You can pretend all day long that you can make it work, but I don’t see how it’s any different than Charlie Townes asking Bill W. to be a lay-therapist, and the group telling him he can’t do it. How is it that Bill W. couldn’t do it, but we can?
The Recovery Coach job is even worse because that’s just a “hired” baby-sitter/sponsor – and yet you have none of the benefits of being a sponsor. There is no way of doing this thing for money and getting away with it.
I have a sponsee who is an alcoholic, but she also has the family disease -since her dad is a drunk. She works as a treatment counselor. She has a really hard time seeing the unmanageability in her own life because she gets paid to spend her days telling other alcoholics how to run their lives. I have literally had to take her through the steps so slowly – so that she can really see this about herself – and see how she is managing everyone else – otherwise what is the point? I wanted her to quit that job, but she is a single-mom. I have to wait for God to take care of that with her – because she still doesn’t really see it – how she is managing everyone’s life around her except her own. She got into that business because she is an artist, and has that temperament and did not know what else to do and no one guided her away from it. Me, personally, I pray to God for the right position, to utilize my skills, but I do not succumb to any temptation that might make me violate any of these Principles.

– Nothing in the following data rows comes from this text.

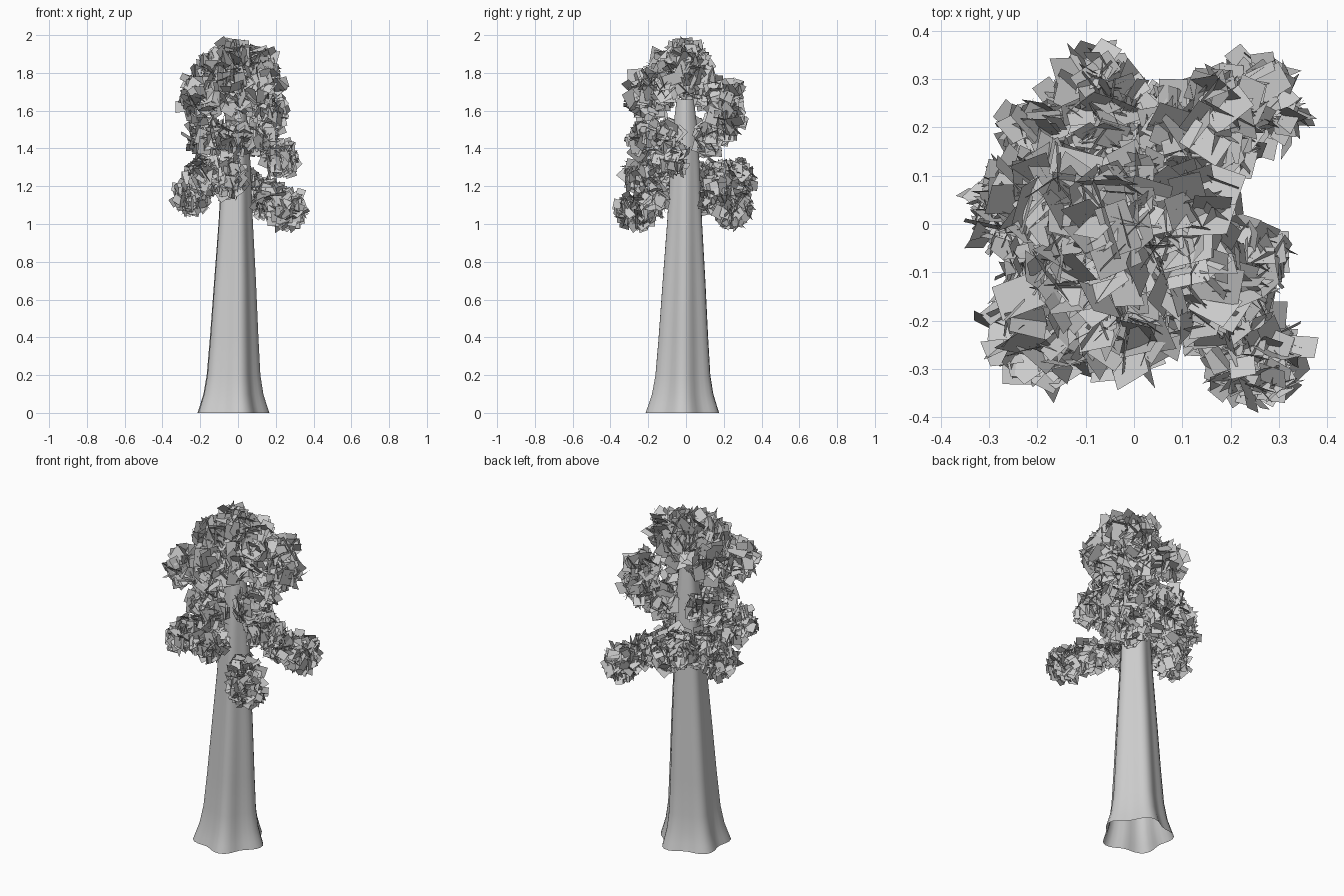
import bpy, math, random
from mathutils import Vector, Euler

if "Cube" in bpy.data.objects:
    bpy.data.objects.remove(bpy.data.objects["Cube"])

random.seed(7)


def make_object(name, verts, faces):
    mesh = bpy.data.meshes.new(name)
    mesh.from_pydata(verts, [], faces)
    mesh.update()
    ob = bpy.data.objects.new(name, mesh)
    bpy.context.collection.objects.link(ob)
    return ob


# Trunk: lofted rings with root lobes that fade upward (z, radius, lobe depth)
RINGS = [(0, .183, .02), (.04, .17, .019), (.1, .153, .016), (.2, .138, .013), (.4, .125, .011),
         (.7, .108, .009), (1.0, .09, .006), (1.3, .076, .004), (1.5, .064, .002), (1.66, .046, 0)]
N = 40
verts, faces = [], []
for z, r, lobe in RINGS:
    lean = (1 - z / 1.66) ** 1.5
    cx, cy = -.01 - .027 * lean, -.004 - .017 * lean
    for i in range(N):
        a = 2 * math.pi * i / N
        rr = r + lobe * math.cos(5 * (a + math.radians(70)))
        verts.append((cx + rr * math.cos(a), cy + rr * math.sin(a), z))
for k in range(len(RINGS) - 1):
    for i in range(N):
        j = (i + 1) % N
        faces.append((k * N + i, k * N + j, (k + 1) * N + j, (k + 1) * N + i))
trunk = make_object("trunk", verts, faces)
for p in trunk.data.polygons:
    p.use_smooth = True


# Foliage: clumps of randomly turned leaf cards, larger towards the crown
def leaf_clump(name, x, y, z, r):
    size = .06 + .045 * max(0, z - 1.07)
    count = int(38 * (r / size) ** 2)
    verts, faces = [], []
    for _ in range(count):
        d = Vector([random.gauss(0, 1) for _ in range(3)]).normalized()
        pos = Vector((x, y, z)) + d * (r - size * .38) * random.uniform(.3, 1) ** .6
        rot = Euler([random.uniform(0, 2 * math.pi) for _ in range(3)]).to_matrix()
        w = size * random.uniform(.42, .62)
        h = size * random.uniform(.33, .48)
        n = len(verts)
        for sx, sy in ((-1, -1), (1, -1), (1, 1), (-1, 1)):
            verts.append(pos + rot @ Vector((sx * w, sy * h, 0)))
        faces.append((n, n + 1, n + 2, n + 3))
    make_object(name, verts, faces)


# Clump centres and radii, tier by tier
LOWER = [(.25, -.27, 1.07, .12), (.17, -.18, 1.12, .11), (.25, .24, 1.09, .125), (.16, .16, 1.15, .11),
         (-.25, .03, 1.14, .115), (-.17, .05, 1.24, .11), (-.08, .26, 1.23, .125), (-.04, .17, 1.25, .11),
         (-.19, .18, 1.24, .1), (.06, .2, 1.2, .1), (-.18, -.24, 1.26, .115), (-.05, -.19, 1.24, .12),
         (-.2, -.12, 1.24, .11)]
MIDDLE = [(.225, -.09, 1.35, .115), (.13, -.1, 1.46, .1), (-.18, .08, 1.46, .115), (-.02, -.22, 1.44, .115),
          (-.13, -.12, 1.45, .11), (.17, .21, 1.56, .12), (.08, .13, 1.46, .11)]
CROWN = [(.14, .21, 1.67, .12), (-.19, -.2, 1.66, .14), (-.17, .06, 1.73, .13), (.12, -.12, 1.74, .14),
         (-.02, -.2, 1.69, .14), (-.02, 0, 1.84, .155), (.1, .01, 1.82, .14), (-.1, -.09, 1.81, .14),
         (.03, .08, 1.74, .1)]
for tier, clumps in (("lower", LOWER), ("middle", MIDDLE), ("crown", CROWN)):
    for i, c in enumerate(clumps):
        leaf_clump(f"{tier}_leaf_clump_{i + 1}", *c)
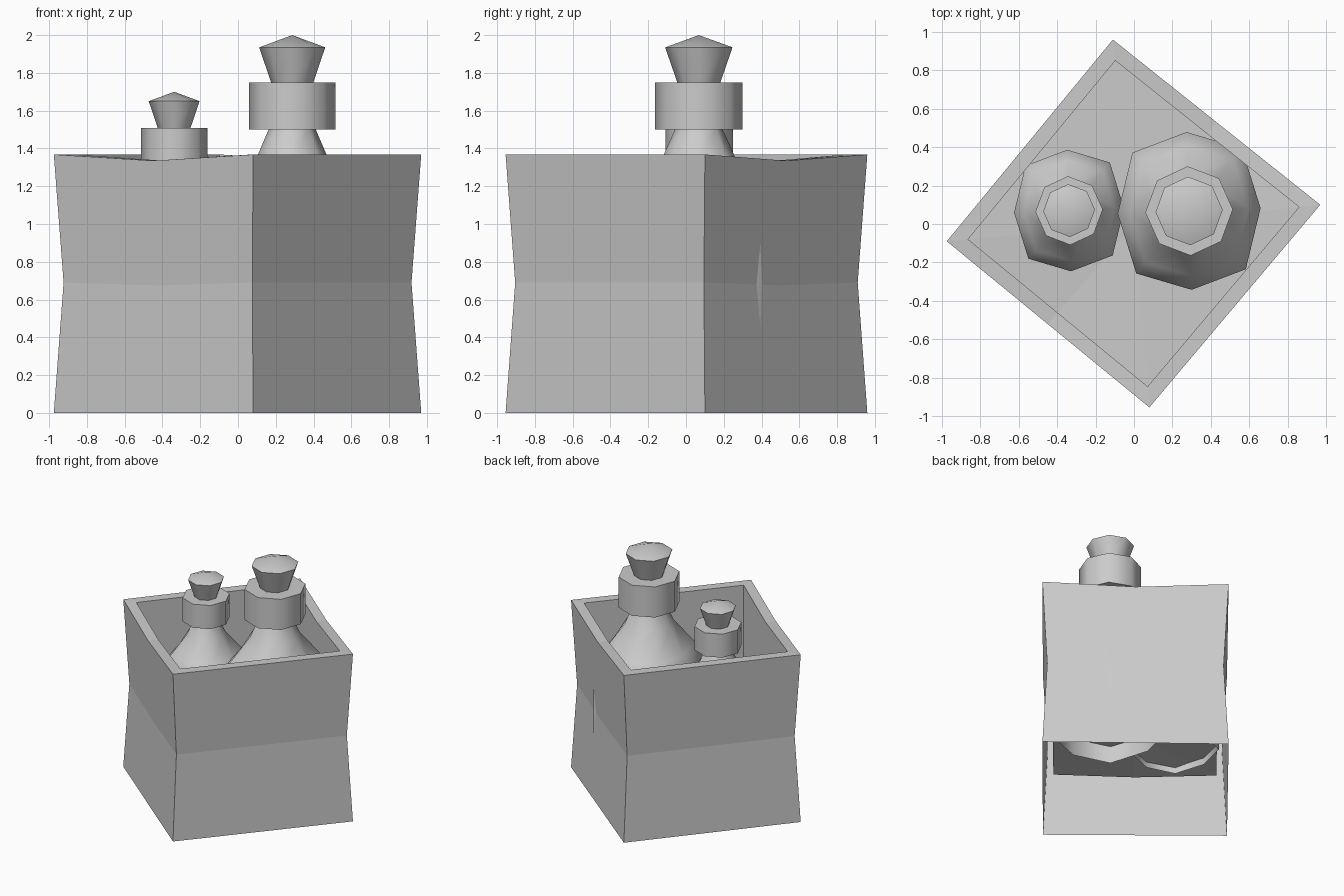
import bpy, bmesh, math
from mathutils import Vector

cube = bpy.data.objects.get("Cube")
if cube:
    bpy.data.objects.remove(cube, do_unlink=True)

grey = bpy.data.materials.new("light_grey")
grey.use_nodes = True
colour = (0.6, 0.6, 0.6, 1)
grey.diffuse_color = colour
grey.node_tree.nodes["Principled BSDF"].inputs["Base Color"].default_value = colour


def finish(bm, name, smooth_angle=None):
    mesh = bpy.data.meshes.new(name)
    bm.to_mesh(mesh)
    bm.free()
    mesh.materials.append(grey)
    obj = bpy.data.objects.new(name, mesh)
    bpy.context.collection.objects.link(obj)
    if smooth_angle:
        bpy.ops.object.select_all(action='DESELECT')
        obj.select_set(True)
        bpy.context.view_layer.objects.active = obj
        bpy.ops.object.shade_smooth_by_angle(angle=math.radians(smooth_angle))
    return obj


def bridge(bm, lower, upper):
    n = len(lower)
    for i in range(n):
        j = (i + 1) % n
        bm.faces.new((lower[i], lower[j], upper[j], upper[i]))


# Crate: pinched outer walls, rim, inner walls and a raised floor, open below
def make_crate():
    corners = [Vector(c) for c in ((-0.975, -0.09), (0.08, -0.955), (0.97, 0.10), (-0.11, 0.96))]
    outline = []
    for i, c in enumerate(corners):
        outline += [c, (c + corners[(i + 1) % 4]) / 2]
    # scale, height, dip in the middle of two opposite walls
    levels = [(1, 0, 0), (0.947, 0.69, 0.015), (1, 1.368, 0.033),
              (0.886, 1.368, 0.033), (0.886, 0.47, 0.02)]
    bm = bmesh.new()
    rings = []
    for scale, z, dip in levels:
        rings.append([bm.verts.new((p.x * scale, p.y * scale, z - (dip if i in (1, 5) else 0)))
                      for i, p in enumerate(outline)])
    for lower, upper in zip(rings, rings[1:]):
        bridge(bm, lower, upper)
    centre = bm.verts.new((0, 0, levels[-1][1]))
    floor = rings[-1]
    for i in range(8):
        bm.faces.new((floor[i], floor[(i + 1) % 8], centre))
    finish(bm, "crate")


# Bottle: eight-sided body, flared neck, collar and stopper, open at the base
def make_bottle(name, x, y, top, size):
    # radius, depth below the tip
    profile = [(0.40, 1.67), (0.40, 0.92), (0.33, 0.84), (0.185, 0.64), (0.125, 0.5),
               (0.228, 0.5), (0.228, 0.25), (0.112, 0.25), (0.175, 0.065)]
    bm = bmesh.new()
    rings = []
    for k, (r, depth) in enumerate(profile):
        body = k < 3
        ring = []
        for i in range(8):
            a = math.radians(45 * i + 2)
            rad = r * size * ((1.04 if i % 2 else 0.96) if body else 1)
            sx, sy = (0.97, 1.07) if body else (1, 1.02)
            ring.append(bm.verts.new((x + rad * sx * math.cos(a), y + rad * sy * math.sin(a),
                                      top - depth * size)))
        rings.append(ring)
    for lower, upper in zip(rings, rings[1:]):
        bridge(bm, lower, upper)
    tip = bm.verts.new((x, y, top))
    for i in range(8):
        bm.faces.new((rings[-1][i], rings[-1][(i + 1) % 8], tip))
    finish(bm, name, 60)


make_crate()
make_bottle("large_bottle", 0.287, 0.068, 2.0, 1.0)
make_bottle("small_bottle", -0.338, 0.07, 1.70, 0.77)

Even hiring an alcoholic to be the Central Office Manager is cutting it close- we could really hire a non-alcoholic with experience in organizing volunteers and then that person would not end up doing 12-step work for money all day long… but it never happens that way unless the Central Office Manager is a past Delegate who really understands Traditions. That is rare.